A bankrupt oil company is shelling out $16 million toward cleaning up Newtown Creek, where it dumped oil and other chemicals.
Getty Oil, which reportedly filed for bankruptcy in 2011 to cushion itself against mounting environmental cleanup costs, agreed to the big-money settlement to atone for its misdeeds in Greenpoint’s backyard after being pressed by the feds.
“For more than a century, irresponsible industrial activities turned Newtown Creek into a tributary of toxic waste,” said U.S. Attorney Preet Bharara in a statement. “Today’s settlement ensures that Getty takes responsibility for its contribution to that sad legacy, and pays a fair share of clean-up costs at the site.”
The federal government will get $14,844,800 towards the still-being-planned Newtown Superfund cleanup and $1,155,200 for other testing and cleanup, per the terms of the settlement. Thirty million gallons of oil seeped into Newtown Creek from multiple sources over the course of decades, an amount more than three times that spilled in the Exxon Valdez disaster. The fetid inlet was declared a federal Superfund site in 2010.
The feds have already spent more than $25 million testing the creek and devising a remediation plan, according to Ryan Kuonen, chairman of the local community board’s environmental committee. It is no secret that the scrub-down is a long way from being done, Kuonen said.
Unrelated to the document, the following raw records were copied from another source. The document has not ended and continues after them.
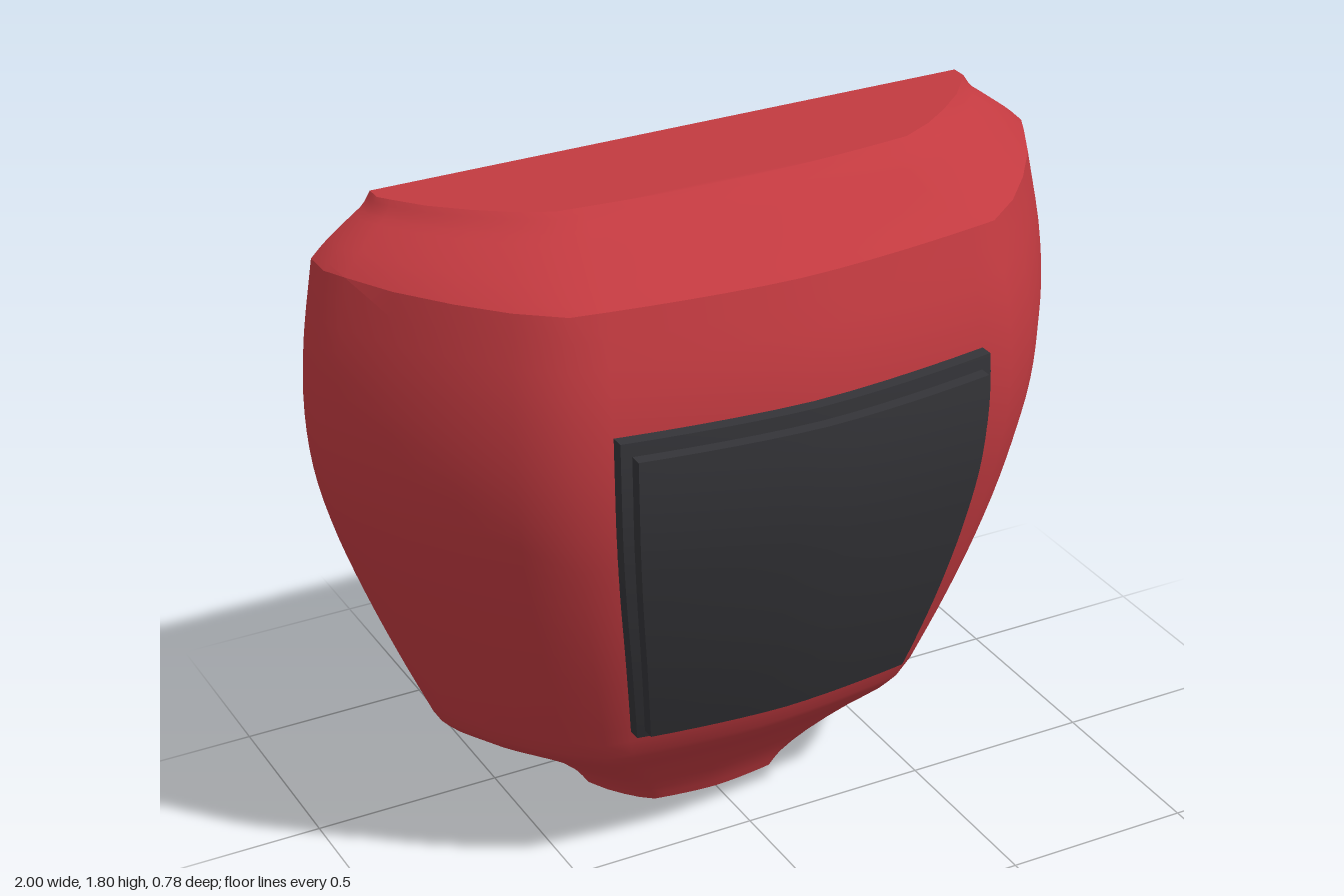
import * as THREE from 'three';
import { toCreasedNormals } from 'three/addons/utils/BufferGeometryUtils.js';

const BACK = -0.39;

// Profile keys: [half width, height, front z], one smooth run between creases
const runs = [
  [[0.29, 0, -0.19], [0.325, 0.05, -0.165], [0.42, 0.13, -0.11], [0.56, 0.22, -0.035], [0.66, 0.285, 0.03], [0.71, 0.335, 0.07]],
  [[0.71, 0.335, 0.07], [0.79, 0.52, 0.145], [0.87, 0.72, 0.215], [0.94, 0.92, 0.27], [0.985, 1.1, 0.307], [1, 1.27, 0.32], [0.99, 1.45, 0.305], [0.957, 1.66, 0.25]],
  [[0.957, 1.66, 0.25], [0.92, 1.695, 0.18], [0.86, 1.74, 0.075], [0.82, 1.77, 0.005], [0.8, 1.8, -0.04]],
];
const profile = runs.flatMap((keys, i) => {
  const curve = new THREE.CatmullRomCurve3(keys.map(k => new THREE.Vector3(...k)));
  return curve.getPoints(i === 1 ? 24 : 10).slice(i ? 1 : 0);
});

function profileAt(y) {
  let i = 1;
  while (i < profile.length - 1 && profile[i].y < y) i++;
  const a = profile[i - 1], b = profile[i];
  return a.clone().lerp(b, (y - a.y) / (b.y - a.y));
}

// Depth of the cross-section (0 back, 1 front) at a fraction of the half width
const flank = [[1, 0.12], [0.97, 0.21], [0.9, 0.405], [0.8, 0.605], [0.7, 0.77], [0.59, 0.9]];
const depthAt = u => 1 - 0.1 * Math.pow(Math.abs(u) / 0.59, 1.6);

// Join equal rings (running +x, front, -x, back) from bottom to top and cap them
function loft(rings, crease) {
  const n = rings[0].length, index = [];
  const top = (rings.length - 1) * n;
  for (let i = 0; i < rings.length - 1; i++) {
    for (let j = 0; j < n; j++) {
      const k = (j + 1) % n;
      const a = i * n + j, b = i * n + k, c = b + n, d = a + n;
      index.push(a, d, c, a, c, b);
    }
  }
  for (let j = 0; j < Math.floor(n / 2); j++) {
    const p = j + 1, q = n - 2 - j, r = n - 1 - j;
    if (q > p) index.push(j, p, q, top + j, top + q, top + p);
    if (q >= p) index.push(j, q, r, top + j, top + r, top + q);
  }
  const geometry = new THREE.BufferGeometry();
  geometry.setAttribute('position', new THREE.Float32BufferAttribute(rings.flat(2), 3));
  geometry.setIndex(index);
  return toCreasedNormals(geometry, crease);
}

function bodyGeometry() {
  const half = [[1, 0], ...flank];
  for (let u = 0.5; u > 0.05; u -= 0.1) half.push([u, depthAt(u)]);
  const section = [...half, [0, 1], ...half.map(([u, d]) => [-u, d]).reverse()];
  return loft(profile.map(p => section.map(([u, d]) => [u * p.x, p.y, BACK + d * (p.z - BACK)])), 0.62);
}

// Curved plate following the front of the body
function plateGeometry(y0, y1, halfU, inner, outer) {
  const rings = [], rows = 20, cols = 12;
  for (let i = 0; i <= rows; i++) {
    const y = y0 + (y1 - y0) * i / rows, p = profileAt(y);
    const edge = offset => Array.from({ length: cols + 1 }, (_, j) => {
      const u = halfU * (1 - 2 * j / cols);
      return [u * p.x, y, BACK + depthAt(u) * (p.z - BACK) + offset];
    });
    rings.push([...edge(outer), ...edge(inner).reverse()]);
  }
  return loft(rings, 0.6);
}

export function createModel() {
  const red = new THREE.MeshStandardMaterial({ color: 0xc23a40 });
  red.name = 'red';
  const charcoal = new THREE.MeshStandardMaterial({ color: 0x343438 });
  charcoal.name = 'charcoal';

  const group = new THREE.Group();
  const add = (name, geometry, material) => {
    const mesh = new THREE.Mesh(geometry, material);
    mesh.name = name;
    group.add(mesh);
  };
  add('body', bodyGeometry(), red);
  add('panelFrame', plateGeometry(0.43, 1.37, 0.498, -0.03, 0.035), charcoal);
  add('panelPlate', plateGeometry(0.455, 1.335, 0.471, 0, 0.068), charcoal);
  return group;
}
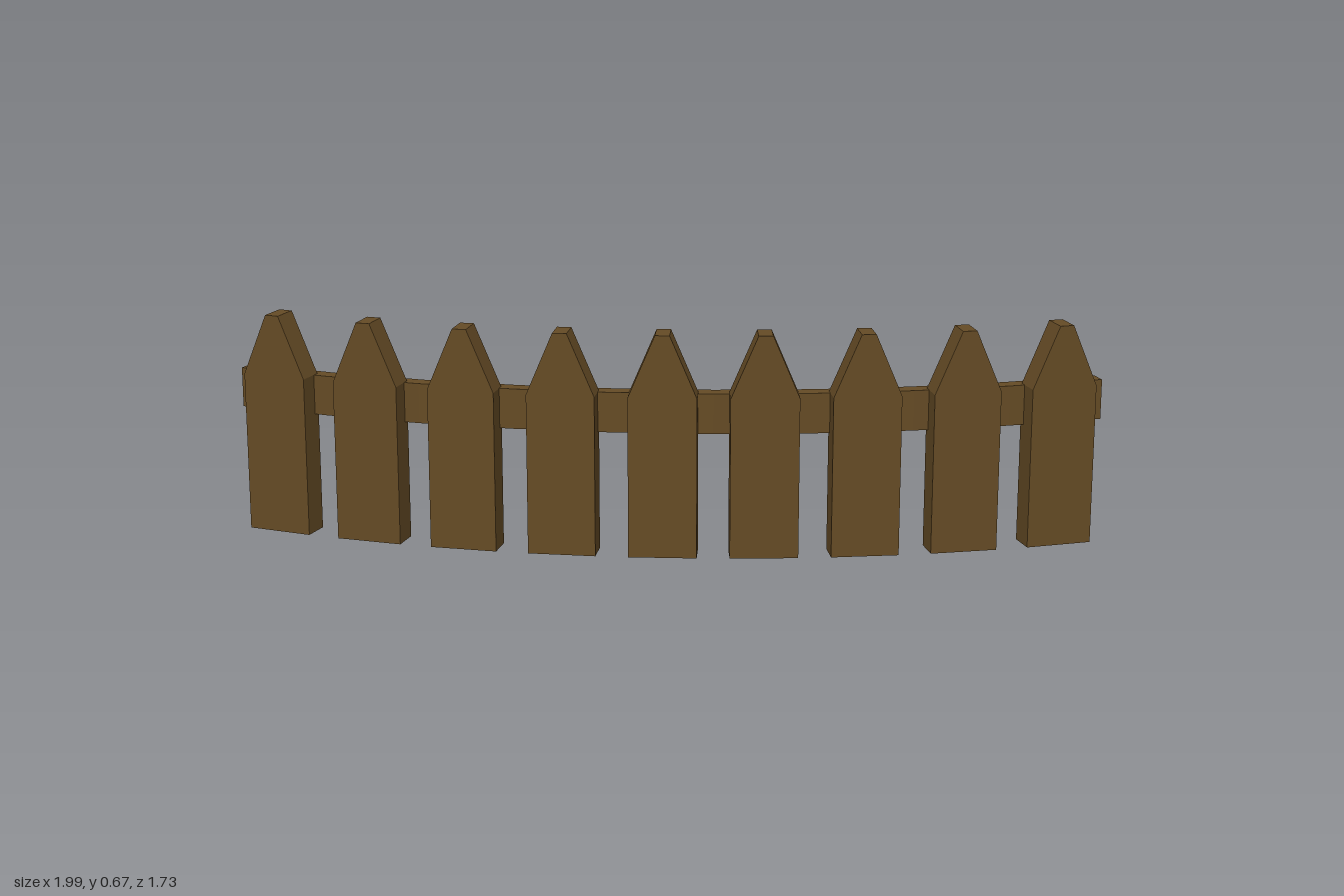
import * as THREE from 'three';

const COUNT = 9;
const STEP = THREE.MathUtils.degToRad(4.66);
const MIDDLE = THREE.MathUtils.degToRad(40.6);
const RADIUS = 3.6;
const CENTER = { x: 2.186, z: -2.54 };

// Point on a circle around the fence's centre of curvature
function arcPoint(radius, angle) {
  return { x: CENTER.x - radius * Math.sin(angle), z: CENTER.z + radius * Math.cos(angle) };
}

// Pointed board with a blunt tip, standing on y = 0
function picketGeometry() {
  const w = 0.1, tip = 0.021, depth = 0.083;
  const shape = new THREE.Shape([
    new THREE.Vector2(-w, 0), new THREE.Vector2(w, 0), new THREE.Vector2(w, 0.48),
    new THREE.Vector2(tip, 0.665), new THREE.Vector2(-tip, 0.665), new THREE.Vector2(-w, 0.48),
  ]);
  const geometry = new THREE.ExtrudeGeometry(shape, { depth, bevelEnabled: false });
  return geometry.translate(0, 0, -depth / 2);
}

// Faceted curved rail, one straight segment behind each picket
function railGeometry() {
  const outer = [], inner = [];
  for (let i = 0; i <= COUNT; i++) {
    const angle = MIDDLE + (COUNT / 2 - i) * STEP;
    const a = arcPoint(3.583, angle), b = arcPoint(3.535, angle);
    outer.push(new THREE.Vector2(a.x, -a.z));
    inner.unshift(new THREE.Vector2(b.x, -b.z));
  }
  const shape = new THREE.Shape([...outer, ...inner]);
  const geometry = new THREE.ExtrudeGeometry(shape, { depth: 0.12, bevelEnabled: false });
  return geometry.rotateX(-Math.PI / 2).translate(0, 0.36, 0);
}

export function createModel() {
  const group = new THREE.Group();
  group.name = 'curvedFence';
  const wood = new THREE.MeshStandardMaterial({ color: 0x654b25 });
  wood.name = 'brownWood';

  // Pickets spaced evenly along the arc, facing outwards
  const board = picketGeometry();
  for (let i = 0; i < COUNT; i++) {
    const angle = MIDDLE + ((COUNT - 1) / 2 - i) * STEP;
    const p = arcPoint(RADIUS, angle);
    const picket = new THREE.Mesh(board, wood);
    picket.name = `picket${i + 1}`;
    picket.position.set(p.x, 0, p.z);
    picket.rotation.y = -angle;
    group.add(picket);
  }

  const rail = new THREE.Mesh(railGeometry(), wood);
  rail.name = 'rail';
  group.add(rail);
  return group;
}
“They have always been honest about it being a 20-year timeline and it has only been four years, so we have a long while to go,” he said.
A Greenpoint resident said he is glad to see Big Oil being made to pay.
“Anything that we can get from these companies is good,” said Dewey Thompson, founder of the North Brooklyn Boat Club, which launches kayaks and canoes onto the putrid channel. “I am glad they are going after these guys and that some of the money is coming back.”
Petro-giants British Petroleum, Chevron, and Exxon Mobil have committed tens of millions of dollars in recent years to cleaning up oil dumped and spilled into the foul waterway.